It was founded in 1905 as the Jaro Industrial School by missionaries of the American Baptist Foreign Mission Society. It started as an Elementary Vocational School for poor boys who worked for their board and tuition. Perhaps it was the first school in the Philippines to teach that labor is honor. The school also had the distinction of having organized the first student government in the country – the Jaro Industrial School Republic, and one of the oldest student’s newspapers – the Central Echo.
Dr. William 0. Valentine, the first principal, worked hard to have the school incorporated and recognized by the government. His objectives were reached in 1913, the year when the school began to admit female students also. In 1915, the first two years of high school were opened. In 1920, the third and fourth year classes were added and the following year the first batch of high School graduates were turned out.
To satisfy the growing desire of young people for education, a junior college was opened in 1923 and the name of the school was changed to Central Philippine College. The senior college was established in 1936 and by 1940 five degrees were offered: Bachelor of Arts, Bachelor of Science, Bachelor of Education, Bachelor of Theology and Bachelor of Religious Education.
The war broke, out and with it came destruction and death. The college buildings were destroyed. Eleven American missionaries were massacred by the enemy. Central students, faculty and staff members and alumni joined the guerrilla movement or the Civil Resistance Government. Many of them laid down their lives for democracy and freedom.
The “Central Spirit” however did not die in the night that was World War II. As soon as war ended the college was reopened by loyal faculty members and returning missionaries who were caught by the war in America. Destroyed buildings were reconstructed and new ones were built with funds from friends at home and abroad. Postwar reconstruction resulted in a well-laid, attractive campus.
April 1, 1953, was an important landmark in the whole CPU story. On that day the ardent dream of thousands of alumni and the long line of American and Filipino pioneers became a reality: Central Philippine College gained university status and became Central Philippine University.
From the founding of the school, Filipinos were gradually given larger responsibilities in its administration. In 1966 the first Filipino president, Dr. Rex D. Drilon, was elected; and in 1968 the entire university property – land, buildings, and equipment – was turned over by the American Baptist Foreign Mission Society to the Filipino corporation of CPU. Since 1973, all members of the Board of Trustees and administrative officials of the university have been Filipinos.
In 111 years, CPU has grown from an elementary school with 17 pupils to a widely known university with an enrollment of over 12,000. The 24-hectare campus, which was originally chosen for its quiet and relative isolation, is now a veritable community by itself, with more than 30 buildings used for classrooms and support facilities.
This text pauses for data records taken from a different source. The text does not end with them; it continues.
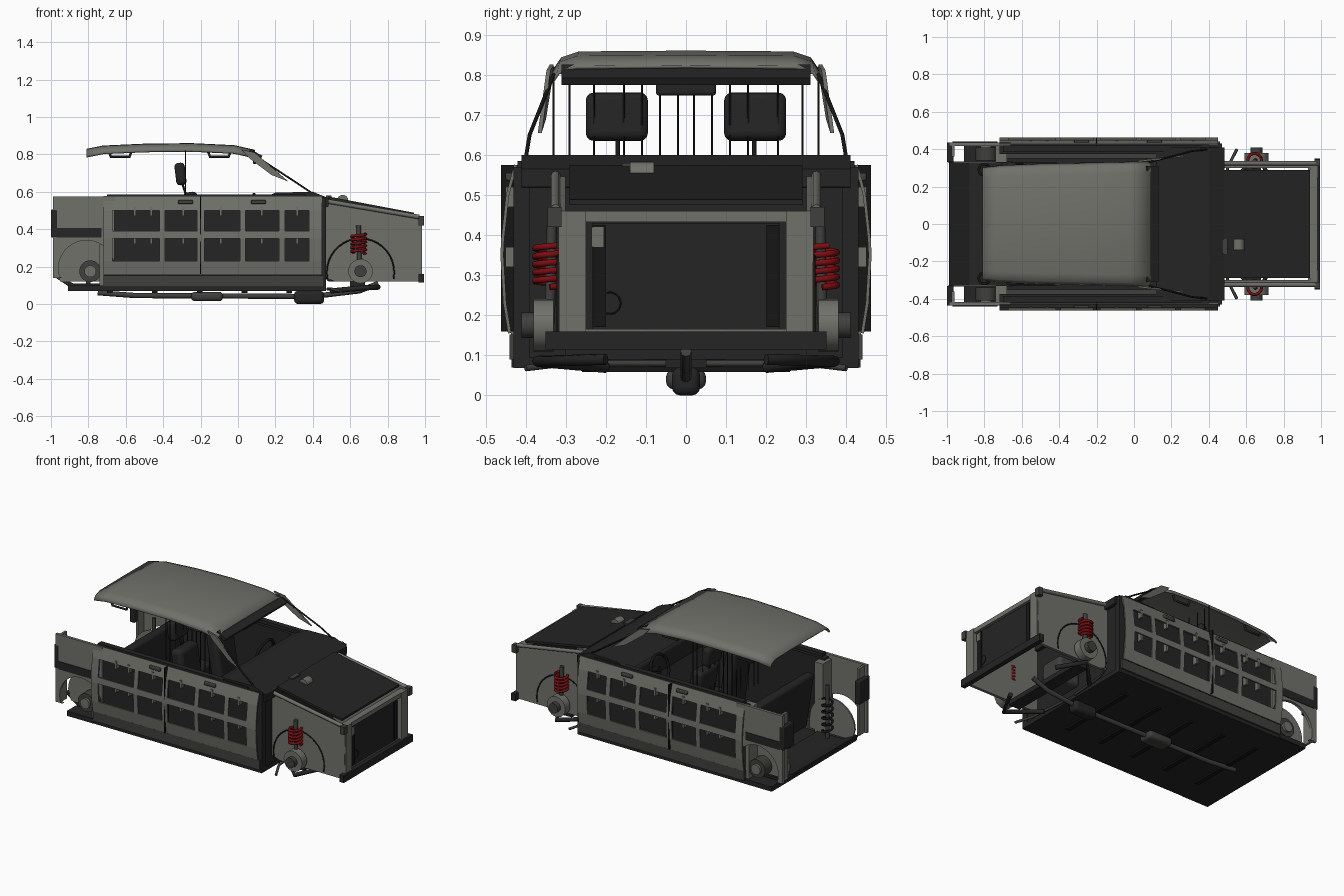
import bpy, bmesh, math
from mathutils import Vector

if "Cube" in bpy.data.objects:
    bpy.data.objects.remove(bpy.data.objects["Cube"], do_unlink=True)

def material(name, c):
    m = bpy.data.materials.new(name)
    m.diffuse_color = (*c, 1)
    m.use_nodes = True
    b = m.node_tree.nodes["Principled BSDF"]
    b.inputs["Base Color"].default_value = (*c, 1)
    b.inputs["Roughness"].default_value = 0.7
    return m

GREY = material("body grey", (0.165, 0.165, 0.147))
MID = material("sill grey", (0.05, 0.05, 0.047))
DARK = material("dark trim", (0.018, 0.018, 0.018))
BLACK = material("black rubber", (0.008, 0.008, 0.008))
RED = material("spring red", (0.2, 0.004, 0.006))

def finish(name, bm, mat, thick=0, bevel=0, smooth=False):
    bmesh.ops.recalc_face_normals(bm, faces=bm.faces)
    me = bpy.data.meshes.new(name)
    bm.to_mesh(me)
    bm.free()
    ob = bpy.data.objects.new(name, me)
    bpy.context.collection.objects.link(ob)
    me.materials.append(mat)
    if thick:
        mod = ob.modifiers.new("thickness", 'SOLIDIFY')
        mod.thickness, mod.offset = thick, 0
    if bevel:
        mod = ob.modifiers.new("bevel", 'BEVEL')
        mod.width, mod.segments = bevel, 3
    if smooth:
        bpy.ops.object.select_all(action='DESELECT')
        ob.select_set(True)
        bpy.context.view_layer.objects.active = ob
        bpy.ops.object.shade_smooth_by_angle(angle=0.7)
    return ob

def box(name, x, y, z, mat, bevel=0, tilt=0):
    bm = bmesh.new()
    bmesh.ops.create_cube(bm, size=1)
    for v in bm.verts:
        v.co = Vector([v.co[i] * (r[1] - r[0]) for i, r in enumerate((x, y, z))])
    ob = finish(name, bm, mat, 0, bevel, bevel > 0)
    ob.location = [(r[0] + r[1]) / 2 for r in (x, y, z)]
    ob.rotation_euler.y = tilt
    return ob

def prism(name, pts, y0, y1, mat, bevel=0):
    """Side profile of x, z points extruded across y."""
    bm = bmesh.new()
    f = bm.faces.new([bm.verts.new((x, y0, z)) for x, z in pts])
    r = bmesh.ops.extrude_face_region(bm, geom=[f])
    for v in r["geom"]:
        if isinstance(v, bmesh.types.BMVert):
            v.co.y = y1
    return finish(name, bm, mat, 0, bevel)

def tube(name, pts, r, mat, cyclic=False):
    cu = bpy.data.curves.new(name, 'CURVE')
    cu.dimensions, cu.bevel_depth, cu.bevel_resolution = '3D', r, 2
    cu.use_fill_caps = True
    sp = cu.splines.new('POLY')
    sp.points.add(len(pts) - 1)
    for p, c in zip(sp.points, pts):
        p.co = (*c, 1)
    sp.use_cyclic_u = cyclic
    cu.materials.append(mat)
    ob = bpy.data.objects.new(name, cu)
    bpy.context.collection.objects.link(ob)
    return ob

def disc(name, x, z, y0, y1, r, mat):
    bm = bmesh.new()
    bmesh.ops.create_cone(bm, cap_ends=True, segments=24, radius1=r, radius2=r, depth=abs(y1 - y0))
    ob = finish(name, bm, mat, smooth=True)
    ob.location, ob.rotation_euler.x = (x, (y0 + y1) / 2, z), math.pi / 2
    return ob

def arc(cx, cz, r, a0, a1, n=20):
    return [(cx + r * math.cos(a0 + (a1 - a0) * i / n), cz + r * math.sin(a0 + (a1 - a0) * i / n))
            for i in range(n + 1)]

def spring(name, x, y, z0, z1, r, wire, mat):
    n = 72
    return tube(name, [(x + r * math.cos(i * math.pi / 7), y + r * math.sin(i * math.pi / 7),
                        z0 + (z1 - z0) * i / n) for i in range(n)], wire, mat)

# Door skin: bowed grid with the window-like openings removed
XS = [-0.72, -0.67, -0.42, -0.39, -0.22, -0.18, 0.01, 0.04, 0.22, 0.25, 0.38, 0.45]
ZS = {0.155: 0.44, 0.23: 0.452, 0.35: 0.459, 0.39: 0.457, 0.5: 0.445, 0.575: 0.425}
def door_skin(name, s):
    bm = bmesh.new()
    rows = [[bm.verts.new((x, s * y, z)) for x in XS] for z, y in ZS.items()]
    for j in range(len(rows) - 1):
        for i in range(len(XS) - 1):
            if j in (1, 3) and i % 2 == 1 and i < 10:
                continue
            bm.faces.new((rows[j][i], rows[j][i + 1], rows[j + 1][i + 1], rows[j + 1][i]))
    finish(name, bm, GREY, 0.008)

# Roof: lengthwise curve with edges dropping toward the sides
bm = bmesh.new()
rows = []
for x, z, w in ((-0.81, 0.825, 0.30), (-0.72, 0.843, 0.31), (-0.5, 0.853, 0.32), (-0.25, 0.856, 0.325),
                (-0.02, 0.845, 0.33), (0.09, 0.82, 0.335)):
    rows.append([bm.verts.new((x, w * t, z - d)) for t, d in
                 ((-1, 0.04), (-0.95, 0.016), (-0.82, 0.002), (0, 0), (0.82, 0.002), (0.95, 0.016), (1, 0.04))])
for a, b in zip(rows, rows[1:]):
    for i in range(6):
        bm.faces.new((a[i], a[i + 1], b[i + 1], b[i]))
finish("roof", bm, GREY, 0.008, smooth=True)
box("roof_front_rail", (0.06, 0.13), (-0.31, 0.31), (0.79, 0.81), DARK, tilt=0.5)
box("rear_view_mirror", (0.08, 0.1), (-0.075, 0.075), (0.748, 0.79), DARK, 0.008)

# Floor and underside
prism("floor", [(-0.91, 0.068), (0.47, 0.068), (0.47, 0.095), (-0.91, 0.095)], -0.43, 0.43, DARK)
prism("trunk_floor", [(-0.99, 0.15), (-0.9, 0.09), (-0.7, 0.09), (-0.7, 0.11), (-0.88, 0.11), (-0.99, 0.165)],
      -0.33, 0.33, DARK)
box("center_tunnel", (-0.7, 0.45), (-0.06, 0.06), (0.09, 0.2), DARK)
box("muffler", (-0.25, -0.08), (-0.05, 0.05), (0.015, 0.065), MID, 0.02)
box("front_muffler", (0.3, 0.46), (-0.035, 0.035), (0.0, 0.07), DARK, 0.02)
tube("exhaust_pipe", [(-0.75, 0, 0.06), (-0.55, 0, 0.045), (0.4, 0, 0.04), (0.65, 0, 0.07), (0.75, 0, 0.11)],
     0.014, MID)
for i in range(5):
    box("floor_rib", (-0.7 + i * 0.24, -0.67 + i * 0.24), (-0.26, 0.26), (0.058, 0.07), BLACK)

# Cowl, dashboard and firewall
prism("cowl", [(0.12, 0.56), (0.2, 0.595), (0.4, 0.6), (0.485, 0.565), (0.485, 0.52), (0.2, 0.5)], -0.41, 0.41, DARK)
box("dashboard", (0.12, 0.28), (-0.37, 0.37), (0.42, 0.55), DARK, 0.02)
box("firewall", (0.44, 0.465), (-0.42, 0.42), (0.09, 0.56), DARK)
box("cowl_vent", (0.47, 0.5), (-0.16, -0.08), (0.56, 0.58), MID)

# Engine bay: hood, radiator and front frame
prism("hood", [(0.48, 0.575), (0.94, 0.488), (0.94, 0.475), (0.48, 0.56)], -0.29, 0.29, DARK)
disc("hood_dent", 0.56, 0.553, -0.14, -0.08, 0.03, GREY)
box("radiator", (0.94, 0.965), (-0.235, 0.235), (0.165, 0.43), DARK)
box("radiator_top_frame", (0.94, 0.98), (-0.31, 0.31), (0.432, 0.46), GREY)
box("radiator_bottom_frame", (0.93, 0.97), (-0.31, 0.31), (0.15, 0.166), GREY)
box("bumper_beam", (0.965, 0.995), (-0.35, 0.35), (0.115, 0.16), DARK)
for y in (-0.215, 0.215):
    box("radiator_bracket", (0.964, 0.97), (y - 0.016, y + 0.016), (0.17, 0.425), BLACK)
box("radiator_label", (0.965, 0.972), (-0.236, -0.206), (0.37, 0.42), GREY)
tube("radiator_ring", [(0.967, y, z) for y, z in arc(-0.19, 0.23, 0.027, 0, 6.0)], 0.002, BLACK, True)
box("subframe_beam", (0.6, 0.68), (-0.3, 0.3), (0.09, 0.12), DARK)
box("gearbox", (0.47, 0.62), (-0.08, 0.08), (0.12, 0.28), MID, 0.02)

# Rear partition bars
for y in (-0.33, -0.29, -0.23, -0.155, -0.11, -0.065, -0.02, 0.02, 0.065, 0.11, 0.155, 0.23, 0.29, 0.33):
    tube("partition_bar", [(-0.28, y, 0.3), (-0.28, y, 0.82)], 0.0025, BLACK)
box("rear_seat_base", (-0.6, -0.4), (-0.33, 0.33), (0.1, 0.26), DARK, 0.02)
box("rear_seat_back", (-0.66, -0.6), (-0.33, 0.33), (0.12, 0.48), DARK, 0.02, -0.15)

for s, side in ((1, "left"), (-1, "right")):
    def sy(a, b):
        return tuple(sorted((s * a, s * b)))
    # Doors and sills
    door_skin(side + "_door_skin", s)
    box(side + "_door_liner", (-0.72, 0.44), sy(0.375, 0.422), (0.1, 0.56), DARK)
    box(side + "_sill", (-0.72, 0.46), sy(0.35, 0.44), (0.09, 0.152), MID)
    prism(side + "_rear_sill", [(-0.91, 0.07), (-0.72, 0.07), (-0.72, 0.1), (-0.91, 0.1)], s * 0.34, s * 0.435, DARK)
    box(side + "_hinge_post", (0.4, 0.47), sy(0.39, 0.43), (0.09, 0.57), DARK)
    box(side + "_door_gap", (-0.203, -0.197), sy(0.4, 0.462), (0.16, 0.575), BLACK)
    for x in (-0.56, -0.47, -0.3, -0.1, 0.12, 0.31):
        for z in (0.32, 0.47):
            box(side + "_door_clip", (x, x + 0.014), sy(0.42, 0.45), (z, z + 0.05), GREY)
    for x in (-0.27, 0.12):
        box(side + "_door_handle", (x - 0.05, x + 0.03), sy(0.425, 0.45), (0.535, 0.555), MID, 0.005)
    box(side + "_window_seal", (-0.7, 0.36), sy(0.385, 0.42), (0.565, 0.585), DARK)

    # Rear quarter with wheel arch, lamp, hub and spring
    quarter = [(-0.99, 0.575), (-0.99, 0.14), (-0.94, 0.14)] + arc(-0.81, 0.19, 0.15, math.pi + 0.3, 0.15)
    prism(side + "_rear_quarter", quarter + [(-0.66, 0.15), (-0.66, 0.575)], s * 0.418, s * 0.436, GREY)
    box(side + "_rear_arch_trim", (-0.97, -0.73), sy(0.425, 0.44), (0.355, 0.405), DARK)
    prism(side + "_rear_wheel_well", [(-0.95, 0.12)] + arc(-0.81, 0.19, 0.16, math.pi, 0) + [(-0.65, 0.12)],
          s * 0.325, s * 0.335, GREY)
    box(side + "_tail_lamp", (-1.0, -0.965), sy(0.33, 0.437), (0.355, 0.505), DARK, 0.006)
    box(side + "_rear_corner", (-0.975, -0.96), sy(0.36, 0.43), (0.14, 0.57), GREY)
    disc(side + "_rear_hub", -0.79, 0.175, s * 0.34, s * 0.41, 0.058, MID)
    disc(side + "_rear_hub_cap", -0.79, 0.175, s * 0.41, s * 0.425, 0.032, GREY)
    spring(side + "_rear_spring", -0.8, s * 0.29, 0.15, 0.36, 0.03, 0.007, BLACK)
    tube(side + "_rear_damper", [(-0.8, s * 0.29, 0.1), (-0.8, s * 0.29, 0.45)], 0.012, MID)
    box(side + "_rear_post", (-0.74, -0.68), sy(0.33, 0.42), (0.1, 0.55), GREY)

    # Front pillars, grab handles and seats
    prism(side + "_front_pillar", [(0.06, 0.825), (0.13, 0.81), (0.31, 0.655), (0.22, 0.69), (0.1, 0.78)],
          s * 0.325, s * 0.335, GREY).rotation_euler.z = s * 0.12
    tube(side + "_pillar_seal", [(0.08, s * 0.33, 0.8), (0.31, s * 0.39, 0.65), (0.4, s * 0.4, 0.59)], 0.005, BLACK)
    for x in (-0.63, -0.1):
        tube(side + "_grab_handle", [(x - 0.06, s * 0.3, 0.815), (x - 0.05, s * 0.3, 0.787),
                                     (x + 0.05, s * 0.3, 0.787), (x + 0.06, s * 0.3, 0.815)], 0.007, DARK)
    box(side + "_seat_cushion", (-0.22, 0.06), sy(0.08, 0.27), (0.14, 0.25), DARK, 0.025)
    box(side + "_seat_back", (-0.27, -0.19), sy(0.08, 0.27), (0.2, 0.6), DARK, 0.025, -0.15)
    box(side + "_headrest", (-0.335, -0.28), sy(0.095, 0.25), (0.635, 0.755), DARK, 0.02, -0.12)
    tube(side + "_headrest_stem", [(-0.3, s * 0.17, 0.65), (-0.27, s * 0.17, 0.56)], 0.006, BLACK)

    # Inner fender with arch seam
    prism(side + "_inner_fender", [(0.465, 0.55), (0.465, 0.14), (0.52, 0.12), (0.975, 0.12), (0.985, 0.46)],
          s * 0.3, s * 0.318, GREY)
    tube(side + "_arch_seam", [(x, s * 0.319, z) for x, z in arc(0.655, 0.17, 0.18, -0.2, math.pi + 0.2)],
         0.004, BLACK)
    tube(side + "_fender_rail", [(0.47, s * 0.325, 0.55), (0.97, s * 0.325, 0.465)], 0.012, GREY)
    box(side + "_front_post", (0.94, 0.985), sy(0.25, 0.315), (0.15, 0.46), GREY)
    box(side + "_fender_bracket", (0.965, 0.995), sy(0.31, 0.345), (0.42, 0.47), MID)
    # Front suspension
    disc(side + "_front_hub", 0.655, 0.175, s * 0.33, s * 0.38, 0.065, GREY)
    disc(side + "_front_hub_cap", 0.655, 0.175, s * 0.38, s * 0.41, 0.032, MID)
    spring(side + "_front_spring", 0.645, s * 0.34, 0.27, 0.375, 0.037, 0.008, RED)
    tube(side + "_front_strut", [(0.65, s * 0.34, 0.18), (0.645, s * 0.335, 0.42)], 0.013, MID)
    tube(side + "_lower_arm", [(0.5, s * 0.2, 0.07), (0.66, s * 0.37, 0.085), (0.75, s * 0.2, 0.09)], 0.014, DARK)
    tube(side + "_sway_bar", [(0.48, s * 0.05, 0.08), (0.5, s * 0.3, 0.08), (0.55, s * 0.4, 0.068)], 0.008, MID)

# Steering wheel
ring = [(0.06 + 0.3 * (z - 0.5), y, z) for y, z in arc(0.18, 0.5, 0.085, 0, 5.98)]
tube("steering_wheel", ring, 0.009, BLACK, True)
tube("steering_column", [(0.06, 0.18, 0.5), (0.2, 0.18, 0.45)], 0.016, BLACK)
CPU has grown much in physical plant and in educational programs, but it has remained true to its mission as a Christian institution whose motto is Scientia et Fides (Knowledge and Faith). It is affiliated with the Convention of Philippine Baptist Churches and maintains fraternal ties with the International Ministries of the American Baptist Churches (known before as the American Foreign Mission Society) and the United Board for Christian Higher Education in Asia. The university is also a member of the Association of Christian Schools, Colleges and Universities (ACSCU) and the Association of Christian Universities and Colleges in Asia (ACUCA).